The government’s Energy Security Secretary Grant Shapps said: “Some fuel retailers have been using motorists as cash cows – they jacked up their prices when fuel costs rocketed but failed to pass on savings now costs have fallen.

“Today I’m putting into action the CMA’s recommendations and standing by consumers – we’ll shine a light on rip-off retailers to drive down prices and make sure they’re held to account by putting into law new powers to increase transparency.”

RAC spokesman Simon Williams said: “This is a landmark day when it comes to fuel prices in the UK. The fact that drivers appear to have lost out to the tune of nearly £1bn as a result of increased retailer margins on fuel is nothing short of astounding in a cost-of-living crisis and confirms what we’ve been saying for many years that supermarkets haven’t been treating drivers fairly at the pumps.

“It’s all about action now and we’re extremely pleased to see the government has agreed to follow through with both of the CMA’s recommendations. 

“While forcing retailers to publish pump prices is a positive step for drivers, what’s of far more significance is the creation of a fuel monitor function within government which, we very much hope, actively monitors wholesale prices to ensure forecourts don’t overcharge when the cost they pay to buy fuel drops.
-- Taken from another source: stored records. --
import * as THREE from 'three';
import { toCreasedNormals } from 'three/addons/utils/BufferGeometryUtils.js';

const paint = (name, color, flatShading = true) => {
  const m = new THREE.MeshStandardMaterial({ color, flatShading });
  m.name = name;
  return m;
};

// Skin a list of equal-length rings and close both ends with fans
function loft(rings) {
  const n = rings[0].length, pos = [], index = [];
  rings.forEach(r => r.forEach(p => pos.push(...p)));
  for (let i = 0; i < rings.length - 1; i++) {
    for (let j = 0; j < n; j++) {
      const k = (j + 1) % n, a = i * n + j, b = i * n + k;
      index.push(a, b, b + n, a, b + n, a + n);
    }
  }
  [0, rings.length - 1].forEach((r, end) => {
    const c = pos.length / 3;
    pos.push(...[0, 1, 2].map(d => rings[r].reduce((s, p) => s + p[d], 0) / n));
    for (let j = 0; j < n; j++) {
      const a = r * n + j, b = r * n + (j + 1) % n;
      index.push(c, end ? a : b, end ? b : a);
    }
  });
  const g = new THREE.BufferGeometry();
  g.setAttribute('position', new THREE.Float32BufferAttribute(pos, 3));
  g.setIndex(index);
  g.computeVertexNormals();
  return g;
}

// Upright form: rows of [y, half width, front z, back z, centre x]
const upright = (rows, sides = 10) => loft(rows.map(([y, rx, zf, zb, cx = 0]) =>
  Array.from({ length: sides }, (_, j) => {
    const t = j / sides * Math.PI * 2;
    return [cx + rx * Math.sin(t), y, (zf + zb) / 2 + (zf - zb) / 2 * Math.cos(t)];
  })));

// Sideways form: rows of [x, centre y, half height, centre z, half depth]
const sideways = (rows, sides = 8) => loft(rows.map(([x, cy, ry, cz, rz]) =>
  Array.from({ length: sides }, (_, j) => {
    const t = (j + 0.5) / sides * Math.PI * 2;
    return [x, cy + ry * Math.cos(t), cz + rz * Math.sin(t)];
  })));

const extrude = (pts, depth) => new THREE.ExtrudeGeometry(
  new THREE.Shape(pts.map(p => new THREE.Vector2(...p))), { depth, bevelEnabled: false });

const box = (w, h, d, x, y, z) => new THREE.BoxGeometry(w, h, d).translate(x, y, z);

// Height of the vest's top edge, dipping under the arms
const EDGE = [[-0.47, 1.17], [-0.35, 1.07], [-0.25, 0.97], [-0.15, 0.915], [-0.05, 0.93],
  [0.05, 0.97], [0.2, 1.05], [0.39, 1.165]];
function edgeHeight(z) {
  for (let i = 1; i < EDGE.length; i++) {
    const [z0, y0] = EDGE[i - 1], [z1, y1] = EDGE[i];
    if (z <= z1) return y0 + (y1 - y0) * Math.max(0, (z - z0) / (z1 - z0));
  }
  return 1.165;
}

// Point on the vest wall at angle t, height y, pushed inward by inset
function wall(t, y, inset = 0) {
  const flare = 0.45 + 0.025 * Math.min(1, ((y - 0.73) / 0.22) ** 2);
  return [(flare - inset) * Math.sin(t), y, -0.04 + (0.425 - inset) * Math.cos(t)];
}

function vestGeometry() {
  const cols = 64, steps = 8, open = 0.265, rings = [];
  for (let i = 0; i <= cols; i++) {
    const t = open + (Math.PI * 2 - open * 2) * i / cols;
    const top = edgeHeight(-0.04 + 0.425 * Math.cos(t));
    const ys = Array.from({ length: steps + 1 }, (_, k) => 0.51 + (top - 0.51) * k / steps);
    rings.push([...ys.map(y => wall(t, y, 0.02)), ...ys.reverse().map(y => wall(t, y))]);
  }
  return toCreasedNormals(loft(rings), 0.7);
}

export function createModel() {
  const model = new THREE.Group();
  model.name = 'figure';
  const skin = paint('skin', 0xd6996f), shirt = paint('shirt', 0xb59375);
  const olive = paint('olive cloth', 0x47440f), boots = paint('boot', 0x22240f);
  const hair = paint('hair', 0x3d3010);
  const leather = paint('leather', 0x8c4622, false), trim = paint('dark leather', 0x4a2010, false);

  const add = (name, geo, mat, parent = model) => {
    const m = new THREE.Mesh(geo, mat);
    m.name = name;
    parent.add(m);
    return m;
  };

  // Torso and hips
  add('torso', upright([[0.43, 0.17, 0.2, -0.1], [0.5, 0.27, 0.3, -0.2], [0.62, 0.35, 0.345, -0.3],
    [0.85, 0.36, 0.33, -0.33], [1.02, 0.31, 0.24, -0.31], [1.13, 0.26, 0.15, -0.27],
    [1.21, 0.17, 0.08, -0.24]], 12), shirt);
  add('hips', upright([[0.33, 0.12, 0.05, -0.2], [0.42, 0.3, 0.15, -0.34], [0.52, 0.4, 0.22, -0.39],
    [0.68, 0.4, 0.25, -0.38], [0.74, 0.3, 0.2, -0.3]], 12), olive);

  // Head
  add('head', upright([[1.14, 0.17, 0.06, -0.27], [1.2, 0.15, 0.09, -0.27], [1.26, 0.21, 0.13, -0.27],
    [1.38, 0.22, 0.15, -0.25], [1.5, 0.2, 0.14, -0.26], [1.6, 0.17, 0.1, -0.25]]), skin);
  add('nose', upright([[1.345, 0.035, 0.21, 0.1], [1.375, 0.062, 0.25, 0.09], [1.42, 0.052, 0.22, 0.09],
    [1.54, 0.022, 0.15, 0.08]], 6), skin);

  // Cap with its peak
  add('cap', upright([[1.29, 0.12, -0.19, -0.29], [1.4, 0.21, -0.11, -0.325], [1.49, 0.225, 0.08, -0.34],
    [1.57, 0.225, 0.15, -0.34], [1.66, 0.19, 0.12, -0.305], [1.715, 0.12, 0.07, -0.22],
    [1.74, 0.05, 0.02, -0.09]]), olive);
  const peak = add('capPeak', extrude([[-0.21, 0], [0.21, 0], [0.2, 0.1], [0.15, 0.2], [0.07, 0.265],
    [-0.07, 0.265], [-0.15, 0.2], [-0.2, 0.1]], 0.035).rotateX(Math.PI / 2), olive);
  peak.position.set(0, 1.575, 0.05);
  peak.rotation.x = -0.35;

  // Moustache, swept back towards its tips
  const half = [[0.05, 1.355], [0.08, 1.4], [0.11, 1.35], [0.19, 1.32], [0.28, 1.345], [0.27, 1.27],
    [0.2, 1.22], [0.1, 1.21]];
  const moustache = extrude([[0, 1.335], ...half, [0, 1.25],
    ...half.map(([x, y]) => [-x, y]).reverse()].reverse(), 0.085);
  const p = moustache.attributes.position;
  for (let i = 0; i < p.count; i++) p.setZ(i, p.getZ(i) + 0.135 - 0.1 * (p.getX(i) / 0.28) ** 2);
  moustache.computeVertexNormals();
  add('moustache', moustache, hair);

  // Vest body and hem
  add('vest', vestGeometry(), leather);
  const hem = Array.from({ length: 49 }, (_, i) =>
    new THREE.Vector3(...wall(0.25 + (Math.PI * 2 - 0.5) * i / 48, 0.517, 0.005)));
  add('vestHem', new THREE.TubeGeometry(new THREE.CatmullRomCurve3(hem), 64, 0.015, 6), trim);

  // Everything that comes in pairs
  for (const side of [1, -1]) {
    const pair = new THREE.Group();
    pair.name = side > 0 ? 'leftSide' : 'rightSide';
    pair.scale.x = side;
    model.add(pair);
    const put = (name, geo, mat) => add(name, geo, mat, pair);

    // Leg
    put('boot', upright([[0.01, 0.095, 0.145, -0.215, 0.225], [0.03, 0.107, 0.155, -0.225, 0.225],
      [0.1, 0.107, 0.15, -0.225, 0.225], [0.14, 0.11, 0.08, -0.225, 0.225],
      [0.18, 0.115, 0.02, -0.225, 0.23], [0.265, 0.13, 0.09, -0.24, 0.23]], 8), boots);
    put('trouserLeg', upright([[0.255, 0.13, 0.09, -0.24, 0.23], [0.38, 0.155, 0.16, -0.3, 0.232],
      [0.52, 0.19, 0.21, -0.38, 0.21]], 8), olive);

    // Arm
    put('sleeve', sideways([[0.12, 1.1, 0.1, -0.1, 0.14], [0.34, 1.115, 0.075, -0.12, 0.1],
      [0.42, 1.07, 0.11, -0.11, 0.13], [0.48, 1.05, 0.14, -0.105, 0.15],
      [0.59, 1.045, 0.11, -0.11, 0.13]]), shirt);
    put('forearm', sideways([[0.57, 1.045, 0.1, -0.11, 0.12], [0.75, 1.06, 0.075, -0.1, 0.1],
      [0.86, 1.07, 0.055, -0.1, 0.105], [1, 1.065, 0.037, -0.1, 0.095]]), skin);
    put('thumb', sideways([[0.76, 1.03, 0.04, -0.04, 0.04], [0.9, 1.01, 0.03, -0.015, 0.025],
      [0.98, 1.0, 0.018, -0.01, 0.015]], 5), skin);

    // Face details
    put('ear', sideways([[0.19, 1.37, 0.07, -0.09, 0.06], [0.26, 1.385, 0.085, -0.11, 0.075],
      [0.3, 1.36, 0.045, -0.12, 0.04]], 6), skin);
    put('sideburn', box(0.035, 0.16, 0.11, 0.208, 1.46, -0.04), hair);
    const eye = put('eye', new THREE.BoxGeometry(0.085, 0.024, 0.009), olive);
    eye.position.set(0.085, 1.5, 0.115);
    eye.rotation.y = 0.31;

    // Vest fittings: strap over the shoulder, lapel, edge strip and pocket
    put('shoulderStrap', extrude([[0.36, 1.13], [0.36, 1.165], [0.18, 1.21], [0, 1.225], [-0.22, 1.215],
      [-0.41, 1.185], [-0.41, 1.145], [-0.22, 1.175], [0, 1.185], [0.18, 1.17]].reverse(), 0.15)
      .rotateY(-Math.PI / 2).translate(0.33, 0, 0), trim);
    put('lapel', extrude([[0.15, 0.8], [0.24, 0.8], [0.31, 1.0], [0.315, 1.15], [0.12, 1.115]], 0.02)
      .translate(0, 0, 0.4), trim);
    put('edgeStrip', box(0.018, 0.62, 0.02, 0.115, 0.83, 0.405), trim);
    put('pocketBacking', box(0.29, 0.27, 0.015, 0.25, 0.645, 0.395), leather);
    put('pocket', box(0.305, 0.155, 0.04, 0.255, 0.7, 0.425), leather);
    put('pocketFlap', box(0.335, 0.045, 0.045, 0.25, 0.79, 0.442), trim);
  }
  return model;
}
Without this, we fear drivers will continue to get a raw deal.”

Williams said that data shared with the CMA by the RAC showed there had been several instances of ‘rocket and feather pricing’, with the cost of supermarket pump prices taking a long time to reflect falling wholesale prices, with supermarket prices on several occasions never falling far enough.
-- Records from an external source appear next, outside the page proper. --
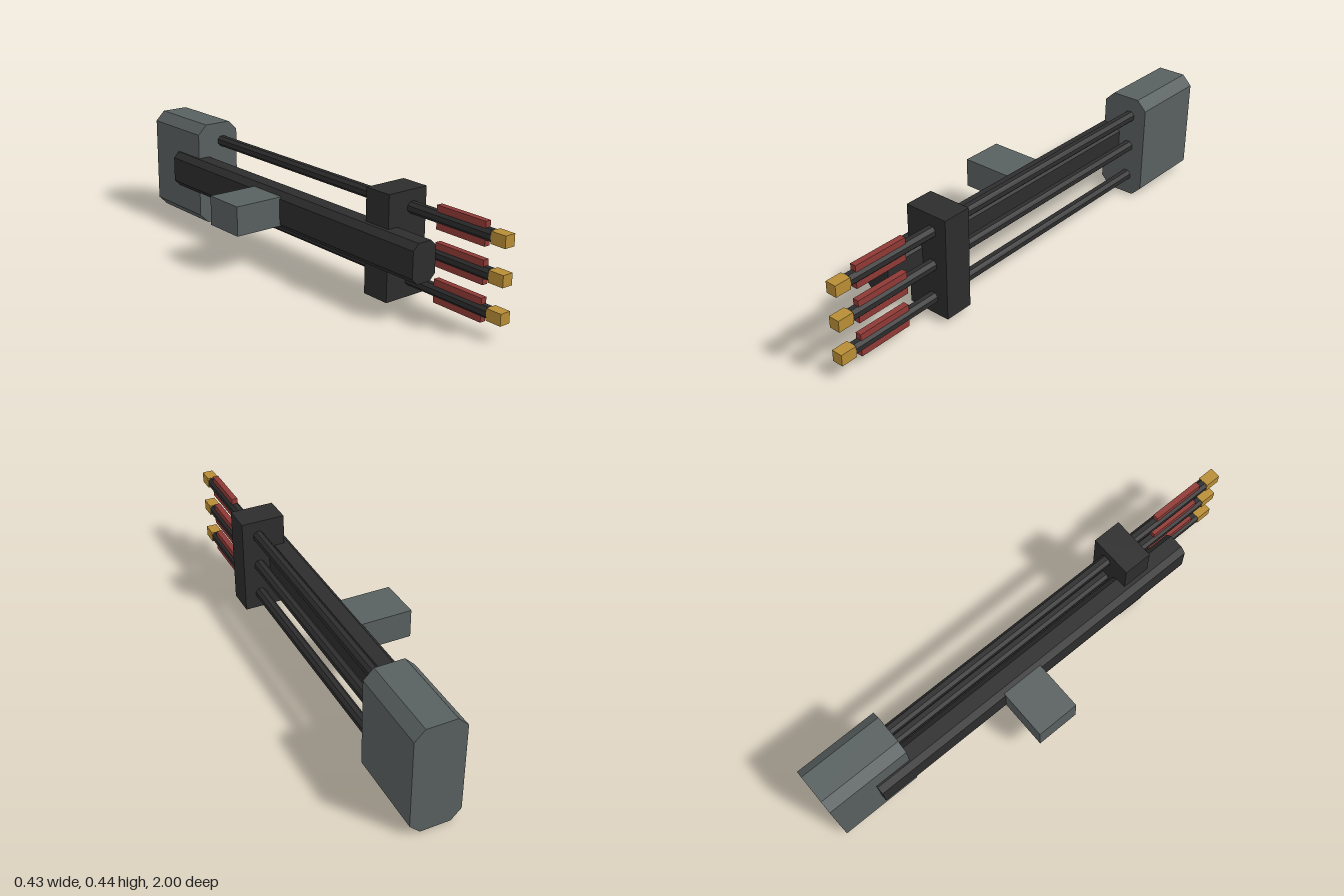
import * as THREE from 'three';

const material = (name, color) => {
  const m = new THREE.MeshStandardMaterial({ color });
  m.name = name;
  return m;
};

export function createModel() {
  const model = new THREE.Group();
  const grey = material('steel grey', 0x596060);
  const black = material('matte black', 0x2d2d2d);
  const red = material('dull red', 0x8f3a36);
  const gold = material('brass', 0xb88d35);

  const add = (parent, name, geometry, mat) => {
    const mesh = new THREE.Mesh(geometry, mat);
    mesh.name = name;
    parent.add(mesh);
    return mesh;
  };

  // Plain block between two corners
  const block = (parent, name, [x0, x1], [y0, y1], [z0, z1], mat) =>
    add(parent, name, new THREE.BoxGeometry(x1 - x0, y1 - y0, z1 - z0), mat)
      .position.set((x0 + x1) / 2, (y0 + y1) / 2, (z0 + z1) / 2);

  // Bar along z whose four long edges are cut at an angle
  const bevelBar = (parent, name, [x0, x1], [y0, y1], [z0, z1], c, mat) => {
    const shape = new THREE.Shape([
      [x0 + c, y0], [x1 - c, y0], [x1, y0 + c], [x1, y1 - c],
      [x1 - c, y1], [x0 + c, y1], [x0, y1 - c], [x0, y0 + c],
    ].map(([x, y]) => new THREE.Vector2(x, y)));
    const geometry = new THREE.ExtrudeGeometry(shape, { depth: z1 - z0, bevelEnabled: false });
    geometry.translate(0, 0, z0);
    add(parent, name, geometry, mat);
  };

  // Body: rear housing, long central beam, side mount and front clamp
  bevelBar(model, 'rearHousing', [0.018, 0.216], [0, 0.442], [-1, -0.655], 0.04, grey);
  bevelBar(model, 'centralBeam', [-0.013, 0.095], [0.146, 0.298], [-0.81, 0.71], 0.024, black);
  block(model, 'sideMount', [-0.217, 0], [0.162, 0.282], [-0.22, -0.04], grey);
  block(model, 'frontClamp', [0.027, 0.209], [0.017, 0.427], [0.42, 0.54], black);

  // Three rods, each with a red fin plate and a brass tip
  const r = 0.022;
  [0.084, 0.222, 0.36].forEach((y, i) => {
    const rod = new THREE.Group();
    rod.name = `rodAssembly${i + 1}`;
    rod.position.set(0.14, y, 0);
    bevelBar(rod, 'rod', [-r, r], [-r, r], [-0.7, 0.94], 0.0125, black);
    block(rod, 'finPlate', [-0.012, 0.012], [-0.045, 0.045], [0.675, 0.902], red);
    block(rod, 'tip', [-0.0225, 0.0225], [-0.0225, 0.0225], [0.935, 1], gold);
    model.add(rod);
  });

  return model;
}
He continued: “This is even the case today with diesel prices as for more than three months the cost of buying diesel on the wholesale market has been less than petrol, yet it remains the case that drivers are still having to pay more for diesel than unleaded at the pumps. 

“At one point the average margin charged on diesel was 25p a litre which is more than three times the long-term margin of 7p. This shouldn’t be allowed to happen, particularly when the Treasury has reduced duty by 5p a litre.”

Williams cited Northern Ireland as a good example of a competitive fuel market, with retailers more closely reflecting movements on the wholesale market. 

He said: “While drivers can research the best price in their area via a useful online fuel checker, the main reason for lower prices is a greater number of forecourts there per driver and the fact that the big four supermarkets don’t have the same hold on fuel retailing as they do on this side of the Irish Sea. 

“The new fuel price monitor should look at price behaviour there to see if there are any lessons to be learned for the rest of the UK.”